The homes were built in Spanish style and come in six or seven color schemes to give it a small Spanish-Mexican village feel. He named Calle Vista de Colores, or View of Colors Street, because when you look down the street you see all the different colors of the houses. He named Chitalpa Avenue for the chitalpa tree.

That same year he developed River Park, whose name later changed to River Wood, near the Rillito River. Star Park Drive/Place derive their names from Doucette’s love of the simple and practical word “star,” which he used on many street names. Racquet Court is named for the nearby Tucson Racquet and Fitness Club.

Around 2001, Doucette bought a small piece of land and built a subdivision he called Mission Arbor, a name derived from nearby Mission Road and a reference to trees in the area.
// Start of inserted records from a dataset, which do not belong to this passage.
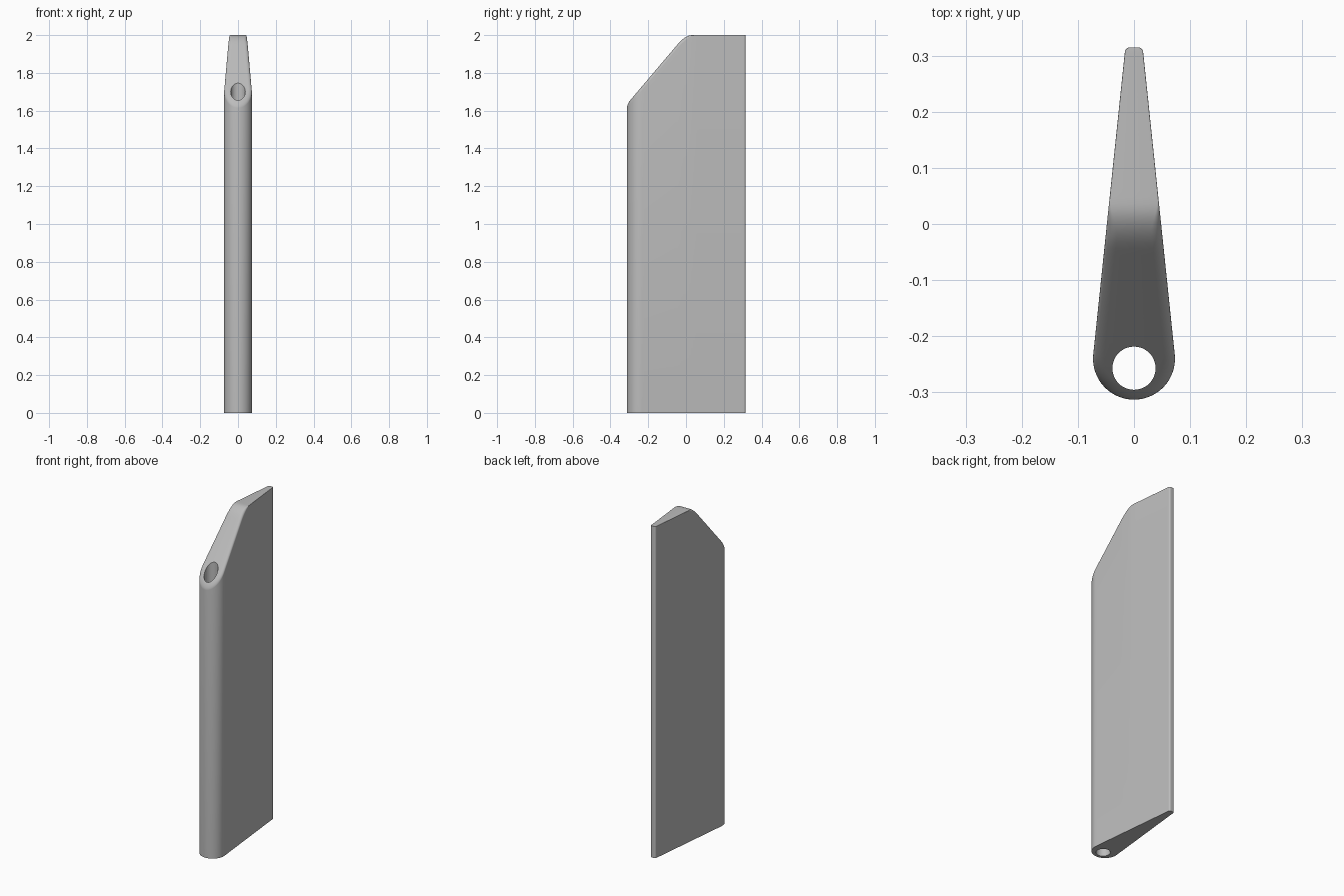
import bpy, bmesh
from math import sin, cos, pi, radians

cube = bpy.data.objects.get("Cube")
if cube:
    bpy.data.objects.remove(cube, do_unlink=True)

grey = bpy.data.materials.new("plain grey")
grey.use_nodes = True
colour = (0.5, 0.5, 0.5, 1)
grey.diffuse_color = colour
grey.node_tree.nodes["Principled BSDF"].inputs["Base Color"].default_value = colour

HEIGHT, NOSE_R, NOSE_Y = 2.0, 0.073, -0.24
TAPER = radians(6.1)
TIP_X, TIP_Y, TIP_R = 0.0165, 0.305, 0.01


def top_height(y):
    """Flat top, blended into the sloping front."""
    slope, bend, reach = 1.18, -0.003, 0.038
    if y > bend + reach:
        return HEIGHT
    if y < bend - reach:
        return HEIGHT + slope * (y - bend)
    return HEIGHT - slope * (bend + reach - y) ** 2 / (4 * reach)


def rim_size(y):
    """Rounding of the slope rim, fading out behind the bend."""
    t = min(1, max(0, (0.05 - y) / 0.07))
    return 0.001 + 0.019 * t * t * (3 - 2 * t)


# Half of the teardrop section: position and outward direction, nose to tail
half = []
for i in range(21):
    a = -pi / 2 + (pi / 2 + TAPER) * i / 20
    half.append((NOSE_R * cos(a), NOSE_Y + NOSE_R * sin(a), cos(a), sin(a)))
x0, y0 = half[-1][:2]
for i in range(1, 49):
    t = i / 48
    half.append((x0 + (TIP_X - x0) * t, y0 + (TIP_Y - y0) * t, cos(TAPER), sin(TAPER)))
for i in range(1, 9):
    a = TAPER + (pi / 2 - TAPER) * i / 8
    half.append((TIP_X - TIP_R * (1 - cos(a)), TIP_Y + TIP_R * sin(a), cos(a), sin(a)))
mirrored = [(-x, y, -nx, ny) for x, y, nx, ny in half[:0:-1]]
section = half + mirrored
count = len(section)

# Blade body: straight wall, rounded rim, cap bridged from side to side
bm = bmesh.new()
rings = [[bm.verts.new((x, y, 0)) for x, y, nx, ny in section]]
STEPS = 6
for k in range(STEPS + 1):
    a = pi / 2 * k / STEPS
    ring = []
    for x, y, nx, ny in section:
        w = rim_size(y)
        inset = w * (1 - cos(a))
        yy = y - ny * inset
        ring.append(bm.verts.new((x - nx * inset, yy, top_height(yy) - w * (1 - sin(a)))))
    rings.append(ring)
for low, high in zip(rings, rings[1:]):
    for i in range(count):
        j = (i + 1) % count
        bm.faces.new((low[i], low[j], high[j], high[i]))
for ring in (rings[0], rings[-1]):
    for i in range(len(half) - 1):
        quad = [ring[i], ring[i + 1], ring[-i - 1], ring[-i]]
        if i == 0:
            quad.pop()
        bm.faces.new(quad)
bmesh.ops.recalc_face_normals(bm, faces=bm.faces)
mesh = bpy.data.meshes.new("blade_body")
bm.to_mesh(mesh)
bm.free()
body = bpy.data.objects.new("blade_body", mesh)
bpy.context.collection.objects.link(body)
mesh.materials.append(grey)

# Round bore running the full height behind the nose
bpy.ops.mesh.primitive_cylinder_add(vertices=48, radius=0.0385, depth=3, location=(0, -0.257, 1))
bore = bpy.context.object
bore.name = "bore_cutter"
bore.hide_render = True
bore.data.materials.append(grey)

bpy.ops.object.select_all(action="DESELECT")
body.select_set(True)
bpy.context.view_layer.objects.active = body
cut = body.modifiers.new("bore", "BOOLEAN")
cut.operation = "DIFFERENCE"
cut.solver = "EXACT"
cut.object = bore
bpy.ops.object.modifier_apply(modifier=cut.name)
bpy.data.objects.remove(bore, do_unlink=True)
bpy.ops.object.shade_smooth_by_angle(angle=radians(30))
Due to a misunderstanding with the engineers, it was recorded incorrectly as Mission Harbor, along with Mission Harbor Lane. Doucette Lane is named for him.

Donny Brook Road, as Doucette put it, “was more of a reference to the street-naming process, a real ‘donnybrook,’ a scene of uproar and disorder, a heated argument.”

His next housing project, The Woods, and the street Woods Place, both located on Tanque Verde Road, derive their name from the adjacent natural mesquite woodlands that grow on the Agua Caliente Wash.

In 2005, he began a project along Starr Pass Boulevard, calling it Paseo Estrella, or Star Pass. His staff came up with Via Estrella Blanca (White Star Way), Calle Estrella De Noche (Star of the Night Street) Paseo Luna Blanca (White Moon Pass) and Via Estrella Roja (Red Star Way) and Calle Carasol (unknown origin).

A few years later, he purchased land near Ironwood Hill Drive and Silverbell Road and built the Desert Mosaic subdivision. Doucette and his partners imagined the layout of the homes looked like a mosaic, likely inspired subconsciously by the nearby Teresa’s Mosaic Cafe. The single street in the housing project is called Silver Mosaic Drive.

At present, Doucette is building homes for the Southern Arizona Land Trust, a local nonprofit housing organization.

David Leighton is a historian and author of “The History of the Hughes Missile Plant in Tucson, 1947-1960.” He has been featured on PBS and the Travel Channel. If you have a street to suggest or a story to share, contact him at azjournalist21@gmail.com